EXERCISE DETAILS: Only the lines containing "data" should appear in the answer, copied from the listing below.
++++++
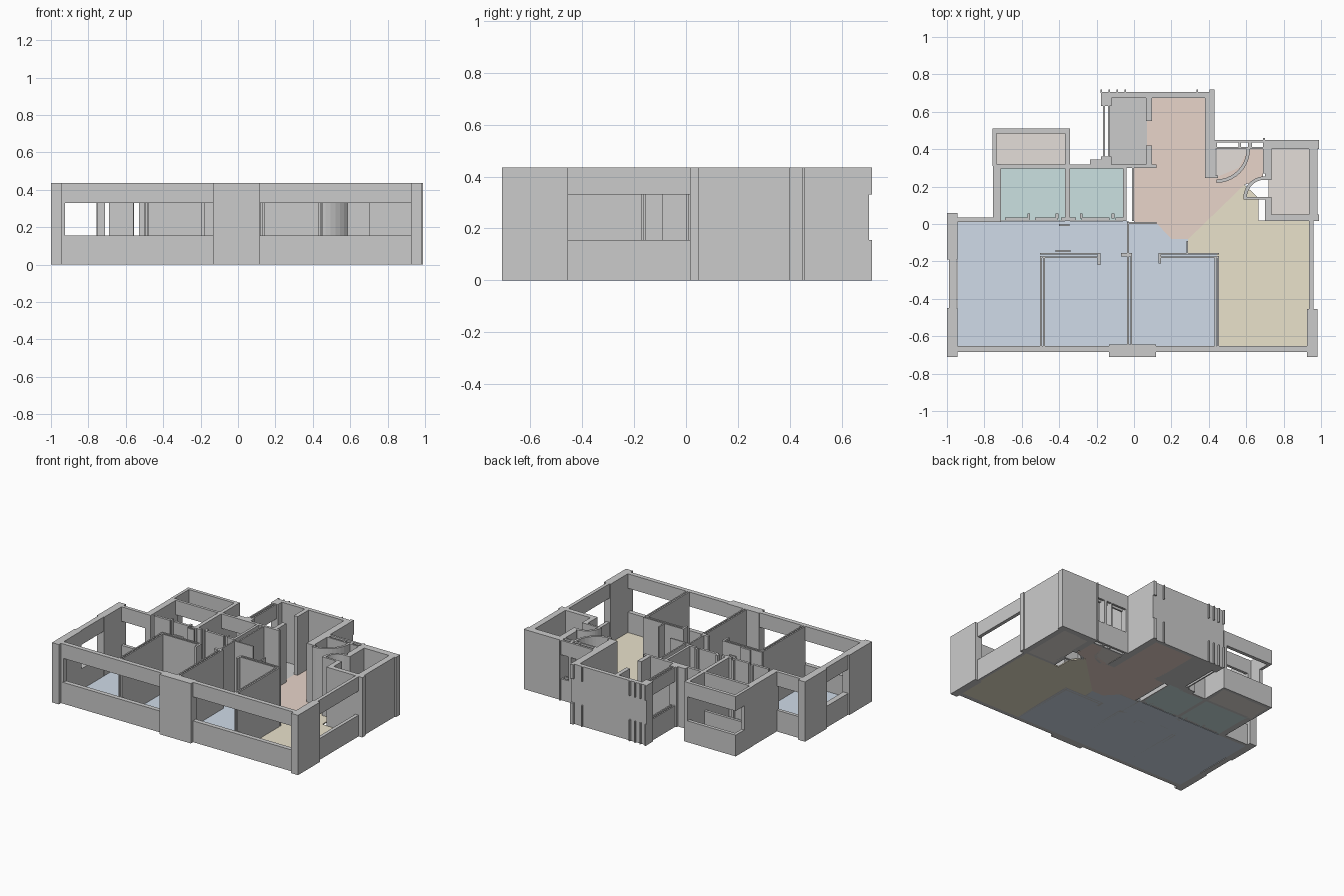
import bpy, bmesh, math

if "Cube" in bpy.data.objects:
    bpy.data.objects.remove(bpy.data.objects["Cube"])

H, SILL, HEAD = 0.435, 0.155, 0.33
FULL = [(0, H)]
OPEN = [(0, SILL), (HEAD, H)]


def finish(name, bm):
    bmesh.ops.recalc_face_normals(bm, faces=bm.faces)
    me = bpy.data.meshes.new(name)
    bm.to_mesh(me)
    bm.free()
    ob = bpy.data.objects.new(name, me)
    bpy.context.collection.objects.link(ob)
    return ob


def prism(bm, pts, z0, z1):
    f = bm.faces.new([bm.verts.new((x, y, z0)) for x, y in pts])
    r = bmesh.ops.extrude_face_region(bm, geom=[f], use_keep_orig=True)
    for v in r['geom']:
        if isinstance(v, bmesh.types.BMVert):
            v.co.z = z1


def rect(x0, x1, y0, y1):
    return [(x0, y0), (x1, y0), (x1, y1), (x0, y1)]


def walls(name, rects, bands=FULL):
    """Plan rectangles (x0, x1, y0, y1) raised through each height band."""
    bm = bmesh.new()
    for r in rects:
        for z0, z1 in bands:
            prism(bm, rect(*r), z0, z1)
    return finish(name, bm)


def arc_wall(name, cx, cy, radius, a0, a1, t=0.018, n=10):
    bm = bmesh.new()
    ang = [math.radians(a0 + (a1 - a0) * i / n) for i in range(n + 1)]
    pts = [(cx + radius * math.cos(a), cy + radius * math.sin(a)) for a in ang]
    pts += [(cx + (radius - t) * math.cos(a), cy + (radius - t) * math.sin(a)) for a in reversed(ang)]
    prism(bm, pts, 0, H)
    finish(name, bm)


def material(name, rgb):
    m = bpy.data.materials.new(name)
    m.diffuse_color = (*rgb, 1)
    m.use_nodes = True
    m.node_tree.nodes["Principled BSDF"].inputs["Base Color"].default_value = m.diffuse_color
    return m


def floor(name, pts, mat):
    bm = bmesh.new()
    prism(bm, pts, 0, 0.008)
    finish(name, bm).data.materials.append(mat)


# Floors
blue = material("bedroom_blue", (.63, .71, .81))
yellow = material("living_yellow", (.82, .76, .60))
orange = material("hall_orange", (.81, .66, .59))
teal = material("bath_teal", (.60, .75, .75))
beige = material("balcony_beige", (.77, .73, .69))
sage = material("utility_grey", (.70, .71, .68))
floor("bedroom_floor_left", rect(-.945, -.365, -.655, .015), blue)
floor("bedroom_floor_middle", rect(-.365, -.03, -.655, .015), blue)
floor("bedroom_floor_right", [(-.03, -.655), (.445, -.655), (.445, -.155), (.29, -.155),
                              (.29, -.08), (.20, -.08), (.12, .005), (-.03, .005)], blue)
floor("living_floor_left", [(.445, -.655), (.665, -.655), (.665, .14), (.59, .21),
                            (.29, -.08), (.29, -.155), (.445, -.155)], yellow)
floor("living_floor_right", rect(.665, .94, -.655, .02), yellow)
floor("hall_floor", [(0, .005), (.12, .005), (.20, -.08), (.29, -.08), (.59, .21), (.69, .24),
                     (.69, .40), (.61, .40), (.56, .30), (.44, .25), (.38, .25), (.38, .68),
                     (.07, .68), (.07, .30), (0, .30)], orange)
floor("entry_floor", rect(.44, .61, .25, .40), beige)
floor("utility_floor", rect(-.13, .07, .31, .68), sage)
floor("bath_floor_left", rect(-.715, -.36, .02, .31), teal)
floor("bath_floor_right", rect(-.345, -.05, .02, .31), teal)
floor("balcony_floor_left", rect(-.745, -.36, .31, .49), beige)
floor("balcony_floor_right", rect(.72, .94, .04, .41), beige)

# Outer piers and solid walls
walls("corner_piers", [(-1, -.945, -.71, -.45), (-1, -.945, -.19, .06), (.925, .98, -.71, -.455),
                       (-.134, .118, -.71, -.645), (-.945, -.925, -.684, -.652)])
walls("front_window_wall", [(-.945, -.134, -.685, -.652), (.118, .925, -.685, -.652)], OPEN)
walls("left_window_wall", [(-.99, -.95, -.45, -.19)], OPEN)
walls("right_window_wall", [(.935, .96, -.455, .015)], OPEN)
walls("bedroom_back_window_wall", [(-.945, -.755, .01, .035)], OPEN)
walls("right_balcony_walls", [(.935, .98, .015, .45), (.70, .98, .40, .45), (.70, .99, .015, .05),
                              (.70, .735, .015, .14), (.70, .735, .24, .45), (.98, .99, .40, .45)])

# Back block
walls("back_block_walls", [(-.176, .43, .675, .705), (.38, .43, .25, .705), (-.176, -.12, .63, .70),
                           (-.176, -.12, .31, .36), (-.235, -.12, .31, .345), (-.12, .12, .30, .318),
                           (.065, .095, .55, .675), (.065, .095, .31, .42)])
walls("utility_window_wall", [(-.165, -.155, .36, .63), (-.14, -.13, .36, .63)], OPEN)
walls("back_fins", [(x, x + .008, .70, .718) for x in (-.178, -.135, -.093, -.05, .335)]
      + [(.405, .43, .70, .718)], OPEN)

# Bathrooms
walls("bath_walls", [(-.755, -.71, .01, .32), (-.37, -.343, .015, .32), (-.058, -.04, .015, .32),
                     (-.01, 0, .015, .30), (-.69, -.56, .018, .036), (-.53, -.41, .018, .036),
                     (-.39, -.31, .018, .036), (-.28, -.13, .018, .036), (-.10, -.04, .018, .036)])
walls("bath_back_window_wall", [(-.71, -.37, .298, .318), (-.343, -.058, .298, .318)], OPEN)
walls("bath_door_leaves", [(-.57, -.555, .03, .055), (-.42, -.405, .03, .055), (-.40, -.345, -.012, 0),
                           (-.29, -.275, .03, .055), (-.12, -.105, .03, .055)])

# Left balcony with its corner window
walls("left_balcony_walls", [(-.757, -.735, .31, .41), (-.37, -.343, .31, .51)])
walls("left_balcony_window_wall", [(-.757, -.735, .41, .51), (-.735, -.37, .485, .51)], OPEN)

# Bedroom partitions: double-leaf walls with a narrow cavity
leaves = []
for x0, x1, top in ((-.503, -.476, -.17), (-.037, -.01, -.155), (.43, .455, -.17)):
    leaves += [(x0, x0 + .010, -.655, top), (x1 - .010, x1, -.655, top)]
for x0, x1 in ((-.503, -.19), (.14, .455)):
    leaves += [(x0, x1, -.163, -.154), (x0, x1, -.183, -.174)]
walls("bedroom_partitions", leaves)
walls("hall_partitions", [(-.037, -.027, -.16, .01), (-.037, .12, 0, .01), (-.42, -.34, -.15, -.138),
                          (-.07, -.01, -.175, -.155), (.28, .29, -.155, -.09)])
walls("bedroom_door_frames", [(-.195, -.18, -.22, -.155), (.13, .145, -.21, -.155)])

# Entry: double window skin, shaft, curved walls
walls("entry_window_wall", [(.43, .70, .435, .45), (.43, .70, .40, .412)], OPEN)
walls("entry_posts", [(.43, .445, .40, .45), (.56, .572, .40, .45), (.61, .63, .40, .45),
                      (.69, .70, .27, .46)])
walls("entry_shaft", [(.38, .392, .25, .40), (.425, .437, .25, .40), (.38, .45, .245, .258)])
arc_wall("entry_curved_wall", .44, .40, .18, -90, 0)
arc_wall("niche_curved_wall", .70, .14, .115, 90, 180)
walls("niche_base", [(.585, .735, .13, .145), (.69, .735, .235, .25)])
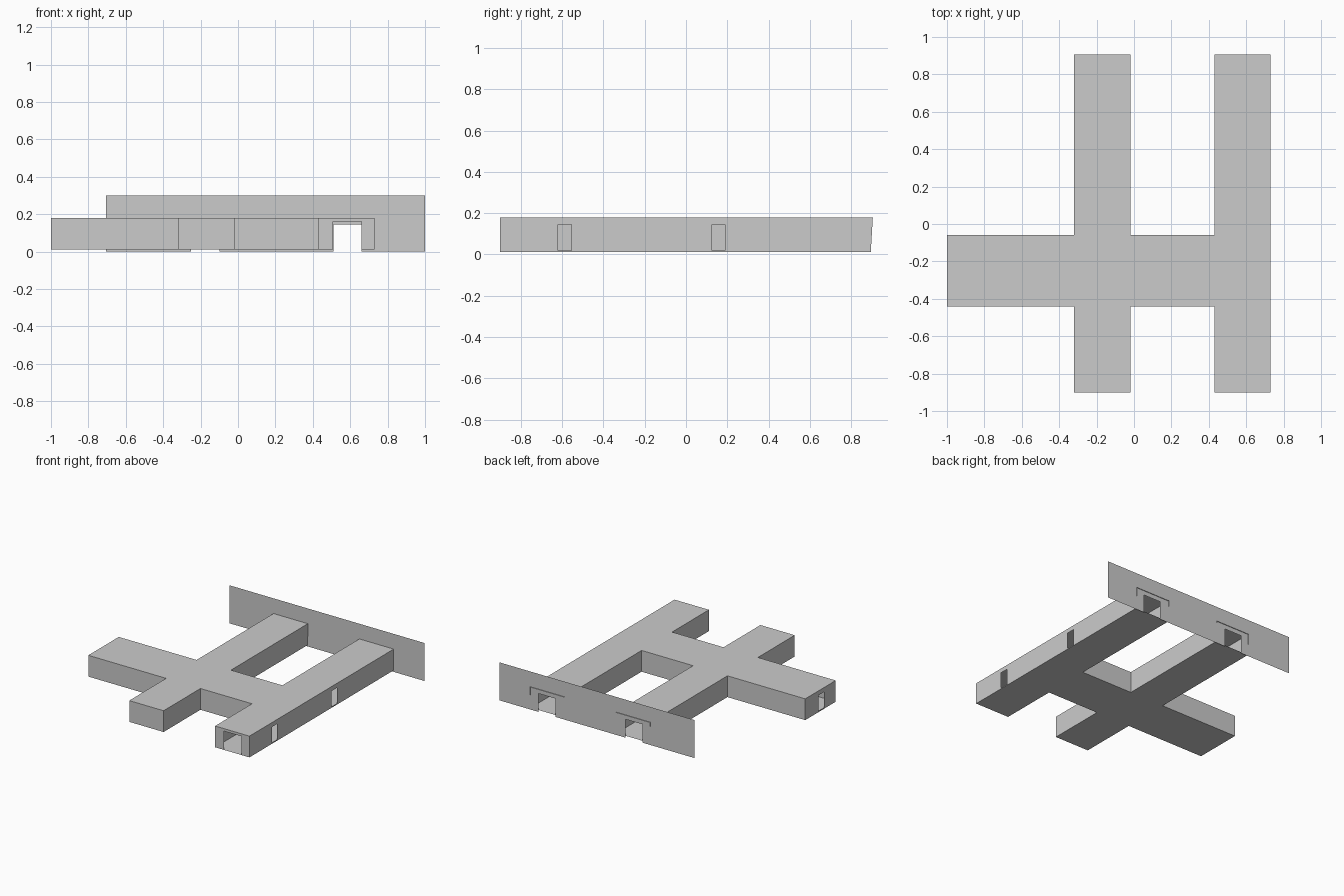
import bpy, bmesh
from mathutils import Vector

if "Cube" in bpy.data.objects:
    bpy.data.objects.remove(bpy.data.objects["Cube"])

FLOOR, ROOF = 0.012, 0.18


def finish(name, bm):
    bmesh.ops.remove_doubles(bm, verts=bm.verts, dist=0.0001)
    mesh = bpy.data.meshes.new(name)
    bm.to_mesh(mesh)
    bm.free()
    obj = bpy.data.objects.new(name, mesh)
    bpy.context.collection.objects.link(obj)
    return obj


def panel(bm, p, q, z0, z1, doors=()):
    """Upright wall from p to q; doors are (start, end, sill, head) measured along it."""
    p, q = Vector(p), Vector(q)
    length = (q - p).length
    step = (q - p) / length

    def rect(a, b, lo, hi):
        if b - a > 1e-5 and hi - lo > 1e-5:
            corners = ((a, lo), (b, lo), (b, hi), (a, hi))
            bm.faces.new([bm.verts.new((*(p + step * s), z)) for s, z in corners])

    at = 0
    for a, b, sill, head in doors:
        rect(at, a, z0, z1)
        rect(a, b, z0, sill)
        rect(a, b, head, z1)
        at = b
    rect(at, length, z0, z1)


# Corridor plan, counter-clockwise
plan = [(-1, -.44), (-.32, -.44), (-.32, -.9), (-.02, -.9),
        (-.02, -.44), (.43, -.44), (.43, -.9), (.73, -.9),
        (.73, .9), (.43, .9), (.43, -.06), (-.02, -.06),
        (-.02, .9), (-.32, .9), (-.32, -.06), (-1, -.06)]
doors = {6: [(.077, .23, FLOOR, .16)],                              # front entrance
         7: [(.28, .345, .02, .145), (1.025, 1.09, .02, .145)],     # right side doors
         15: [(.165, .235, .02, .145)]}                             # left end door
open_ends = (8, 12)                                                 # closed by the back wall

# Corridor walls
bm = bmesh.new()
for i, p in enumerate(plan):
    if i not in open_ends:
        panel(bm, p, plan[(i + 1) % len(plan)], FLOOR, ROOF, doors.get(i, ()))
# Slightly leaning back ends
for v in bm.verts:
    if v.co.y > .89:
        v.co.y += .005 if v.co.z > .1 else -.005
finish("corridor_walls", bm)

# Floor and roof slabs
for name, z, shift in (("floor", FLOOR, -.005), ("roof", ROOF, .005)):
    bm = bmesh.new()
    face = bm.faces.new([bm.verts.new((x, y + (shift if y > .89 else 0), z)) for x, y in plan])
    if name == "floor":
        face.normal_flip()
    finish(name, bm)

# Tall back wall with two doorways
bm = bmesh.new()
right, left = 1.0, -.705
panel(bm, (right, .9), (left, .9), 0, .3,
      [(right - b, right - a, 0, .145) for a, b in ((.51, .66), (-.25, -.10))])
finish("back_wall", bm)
++++++
REPLY TO THE EXERCISE:
if "Cube" in bpy.data.objects:
    bpy.data.objects.remove(bpy.data.objects["Cube"])
    me = bpy.data.meshes.new(name)
    ob = bpy.data.objects.new(name, me)
    m = bpy.data.materials.new(name)
    finish(name, bm).data.materials.append(mat)
if "Cube" in bpy.data.objects:
    bpy.data.objects.remove(bpy.data.objects["Cube"])
    mesh = bpy.data.meshes.new(name)
    obj = bpy.data.objects.new(name, mesh)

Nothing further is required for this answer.